The Redwood Annals have helped us recall valuable works in our collection that have been forgotten over time. We recently rediscovered within the Annals a list of books donated by Robert Johnston, who was very involved in the Library during his time in Newport. While many of them were rare and all of them were quite old, it was the first book on the list that caught our attention: “The Great or Bishops’ Bible. (Black letter.) 1572.” Donated by Johnston during a period in which the Library was still attempting to recover its losses from the Revolutionary War, Johnston’s donation was an example for other Newporters to follow, working to create a cultural knowledge center once again at the Redwood.
While working as a librarian at the Redwood Library, Frances Hubbert (1894-1967) also passionately pursued another project: securing the United States publication of Perfume from Provence (1935), a book by Lady Winifred Fortescue (1888-1951).
We have written in the past about the legacy of Sarah Bliss and her work cataloguing for the Redwood Library, but a recent addition to the Kaminski Handwriting Collection, a project by David Kaminski found at davidkaminski.org, connects her to a larger tradition of handwriting in libraries.

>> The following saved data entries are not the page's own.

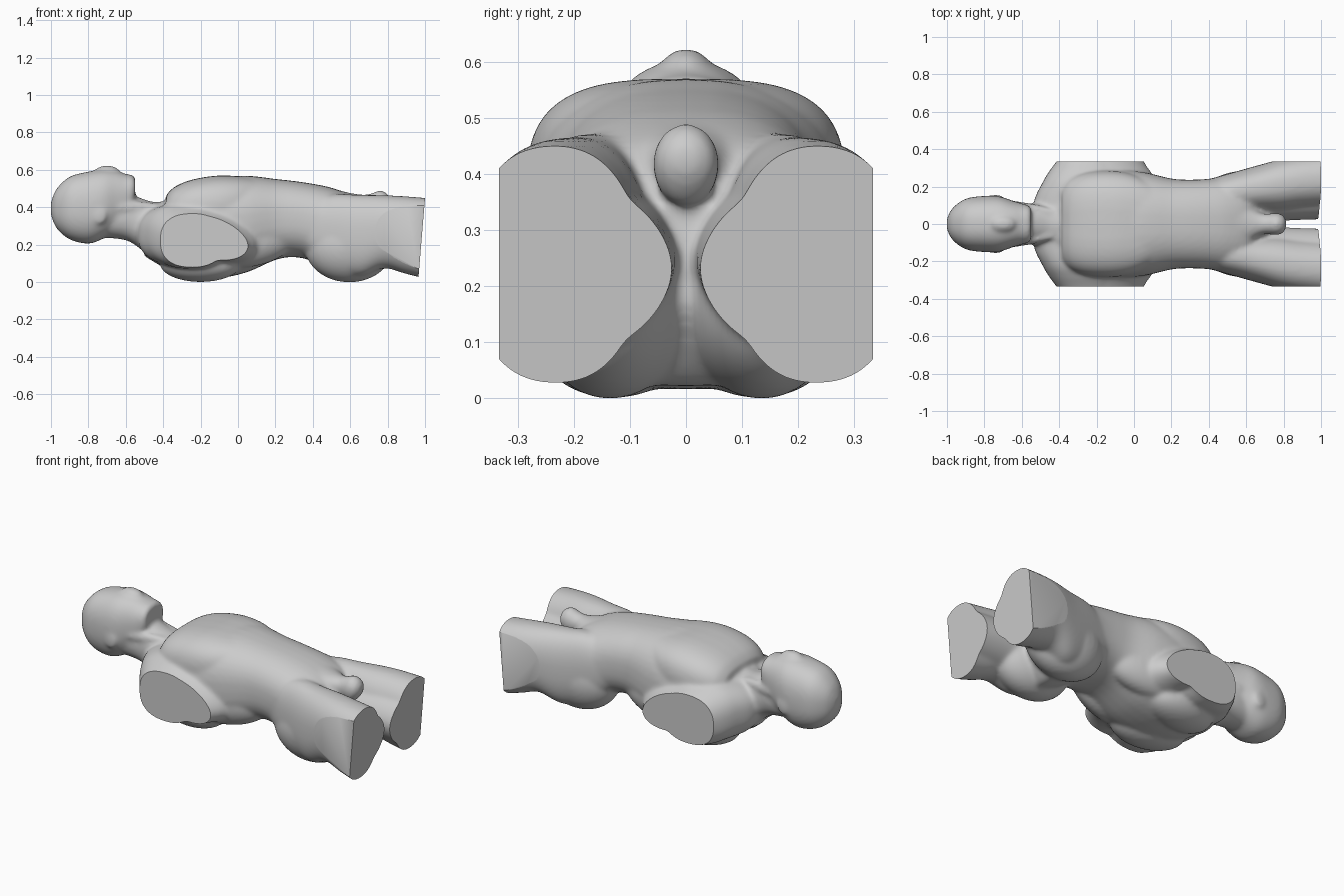
import bpy, bmesh, math
from mathutils import Matrix, Vector

old = bpy.data.objects.get("Cube")
if old:
    bpy.data.objects.remove(old, do_unlink=True)

clay = bpy.data.materials.new("pale_grey")
clay.use_nodes = True
grey = (0.6, 0.6, 0.6, 1)
clay.diffuse_color = grey
clay.node_tree.nodes["Principled BSDF"].inputs["Base Color"].default_value = grey

bm = bmesh.new()


def spline(rows, steps=5):
    """Smoothly interpolate the section rows."""
    out = []
    for i in range(len(rows) - 1):
        quad = [rows[max(i - 1, 0)], rows[i], rows[i + 1], rows[min(i + 2, len(rows) - 1)]]
        for k in range(steps):
            t = k / steps
            out.append([0.5 * (2 * b + (c - a) * t + (2 * a - 5 * b + 4 * c - d) * t * t
                               + (3 * b - a - 3 * c + d) * t ** 3) for a, b, c, d in zip(*quad)])
    return out + [list(rows[-1])]


def loft(rows, axis="x", power=(2.4, 2.4), side=1, shear=0.0, n=40):
    """Closed skin through rounded sections: (position, low, high, bottom, top).
    The two powers set the squareness of the low and the high half."""
    rings = []
    for t, a0, a1, b0, b1 in spline(rows):
        ring = []
        for k in range(n):
            ang = 2 * math.pi * k / n
            c, s = math.cos(ang), math.sin(ang)
            p = 2 / power[c > 0]
            da = (a1 - a0) / 2 * math.copysign(abs(c) ** p, c)
            a = (a0 + a1) / 2 + da
            b = (b0 + b1) / 2 + (b1 - b0) / 2 * math.copysign(abs(s) ** p, s) + shear * da
            ring.append(bm.verts.new((t, a * side, b) if axis == "x" else (a, t * side, b)))
        rings.append(ring)
    for r, q in zip(rings, rings[1:]):
        for k in range(n):
            j = (k + 1) % n
            bm.faces.new((r[k], r[j], q[j], q[k]))
    bm.faces.new(rings[0][::-1])
    bm.faces.new(rings[-1])


def centred(rows):
    return [(x, -w, w, lo, hi) for x, w, lo, hi in rows]


def blob(loc, radii, turn=0.0, tilt=0.0):
    """Ellipsoid muscle form, turned about z and tilted about y."""
    m = (Matrix.Translation(loc) @ Matrix.Rotation(turn, 4, "Z")
         @ Matrix.Rotation(tilt, 4, "Y") @ Matrix.Diagonal((*radii, 1)))
    bmesh.ops.create_uvsphere(bm, u_segments=32, v_segments=20, radius=1, matrix=m)


# Head and neck
loft(centred([(-1.0, .03, .36, .43), (-.97, .085, .29, .5), (-.9, .135, .23, .565),
              (-.8, .15, .207, .592), (-.72, .148, .235, .602), (-.65, .125, .28, .595),
              (-.6, .11, .33, .58), (-.565, .1, .39, .574), (-.55, .085, .43, .56)]))
loft(centred([(-.75, .11, .24, .45), (-.62, .112, .23, .465), (-.55, .11, .2, .46),
              (-.45, .13, .12, .43), (-.36, .16, .08, .44)]), power=(2.2, 2.2))
blob((-.70, 0, .588), (.07, .045, .037))

# Torso and rib cage
loft(centred([(-.5, .1, .14, .4), (-.4, .2, .08, .43), (-.35, .25, .05, .47),
              (-.25, .28, .02, .53), (-.1, .29, .022, .56), (.05, .278, .055, .57),
              (.2, .243, .12, .553), (.3, .237, .135, .542), (.4, .242, .112, .527),
              (.5, .258, .05, .506), (.6, .255, .022, .468), (.66, .18, .06, .42),
              (.73, .08, .16, .36)]), power=(2.5, 2.5))
loft(centred([(-.385, .2, .2, .465), (-.34, .245, .18, .51), (-.25, .277, .16, .548),
              (-.12, .285, .16, .57), (0, .265, .2, .568), (.12, .21, .25, .555)]),
     power=(3.1, 3.1))

# Pelvic form and the bridge between the thighs
loft(centred([(.42, .21, .36, .51), (.52, .16, .36, .497), (.61, .095, .37, .476),
              (.69, .055, .36, .47), (.76, .06, .345, .492), (.8, .045, .38, .472),
              (.815, .015, .415, .445)]), power=(2, 2))
blob((.62, 0, .28), (.12, .035, .15))

# Mirrored muscle forms and limb stumps
for s in (1, -1):
    blob((-.74, s * .142, .36), (.04, .014, .05))                 # ear
    blob((-.55, s * .085, .4), (.17, .024, .032), -s * .2)        # neck cord
    blob((-.2, s * .13, .1), (.22, .13, .098), s * .15)           # shoulder blade
    blob((.04, s * .16, .22), (.27, .105, .14), -s * .12, -.12)   # flank
    blob((.595, s * .135, .195), (.24, .15, .195))                # buttock
    # Upper arm
    loft([(0, -.53, .02, .1, .425), (.12, -.535, .02, .085, .425), (.22, -.49, 0, .075, .425),
          (.28, -.455, -.03, .072, .4), (.33, -.418, -.06, .08, .37),
          (.46, -.32, -.08, .1, .3)], axis="y", power=(2.5, 2.1), side=s)
    # Armpit fold behind the upper arm
    loft([(.1, -.38, .2, .11, .4), (.22, -.37, .13, .11, .4), (.28, -.36, .09, .12, .38),
          (.333, -.35, .055, .125, .352), (.46, -.3, .0, .14, .3)],
         axis="y", power=(2, 1.9), side=s, shear=-.22)
    # Outer thigh
    loft([(.35, .06, .225, .18, .42), (.5, .05, .268, .07, .47), (.65, .06, .31, .03, .468),
          (.78, .068, .345, .075, .466), (.9, .078, .37, .045, .46),
          (1.1, .085, .395, -.005, .443)], power=(2.2, 2.4), side=s)
    # Inner thigh
    loft([(.45, .04, .25, .14, .4), (.65, .012, .28, .1, .4), (.8, .018, .3, .1, .39),
          (1.1, .028, .31, .08, .37)], power=(1.75, 2), side=s)

bmesh.ops.recalc_face_normals(bm, faces=bm.faces)
mesh = bpy.data.meshes.new("body")
bm.to_mesh(mesh)
bm.free()
body = bpy.data.objects.new("body", mesh)
bpy.context.collection.objects.link(body)

# Fuse all forms into one smooth skin
fuse = body.modifiers.new("fuse", "REMESH")
fuse.mode = "VOXEL"
fuse.voxel_size = 0.01
soften = body.modifiers.new("soften", "SMOOTH")
soften.factor = 0.5
soften.iterations = 14
evaluated = body.evaluated_get(bpy.context.evaluated_depsgraph_get())
skin = bpy.data.meshes.new_from_object(evaluated)
body.modifiers.clear()
body.data = skin
bpy.data.meshes.remove(mesh)

# Flat cuts at the arms and thighs
bm = bmesh.new()
bm.from_mesh(skin)
cuts = [((0, .333, 0), (0, 1, 0)), ((0, -.333, 0), (0, -1, 0)), ((1, 0, .45), (1, 0, -.083))]
for point, normal in cuts:
    cut = bmesh.ops.bisect_plane(bm, geom=bm.verts[:] + bm.edges[:] + bm.faces[:],
                                 plane_co=point, plane_no=Vector(normal).normalized(),
                                 clear_outer=True)
    rim = [e for e in cut["geom_cut"] if isinstance(e, bmesh.types.BMEdge) and e.is_boundary]
    bmesh.ops.holes_fill(bm, edges=rim, sides=0)
bmesh.ops.recalc_face_normals(bm, faces=bm.faces)

# Rest on the ground, centred
xs = [v.co.x for v in bm.verts]
floor = min(v.co.z for v in bm.verts)
bmesh.ops.translate(bm, verts=bm.verts, vec=(-(max(xs) + min(xs)) / 2, 0, -floor))
bm.to_mesh(skin)
bm.free()

skin.name = "body"
skin.materials.clear()
skin.materials.append(clay)
for face in skin.polygons:
    face.material_index = 0
bpy.ops.object.select_all(action="DESELECT")
body.select_set(True)
bpy.context.view_layer.objects.active = body
bpy.ops.object.shade_smooth_by_angle(angle=math.radians(40))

The Matthews family published a series of newsletters from 1915-1917, which can be viewed in the Delivery Room at the Redwood. In the works, we've discovered a few Valentine's Day poems perfect for this time of year.
Pastor Henry N. Jeter's Twenty-five Years Experience with the Shiloh Baptist Church and Her History (1901) is part local history, part autobiography and provides us with an account of the Church's founding and his own life in Newport.
Of the 46 Original Proprietors of the Redwood Library, there are some that we know relatively little about, such as Simon Pease, who was one of the men that helped make the Redwood Library possible. Do we know anything else about him?
Robert Feke was a well-known colonial American portrait artist who worked in Newport, Boston, and Philadelphia in the mid-1700s. While he left behind several physical records of his life, namely his portraits, there is still a lot that is unknown about him, particularly the details of his early life before he became known as a painter, but there is a story that suggests he practiced his skills in some unusual circumstances.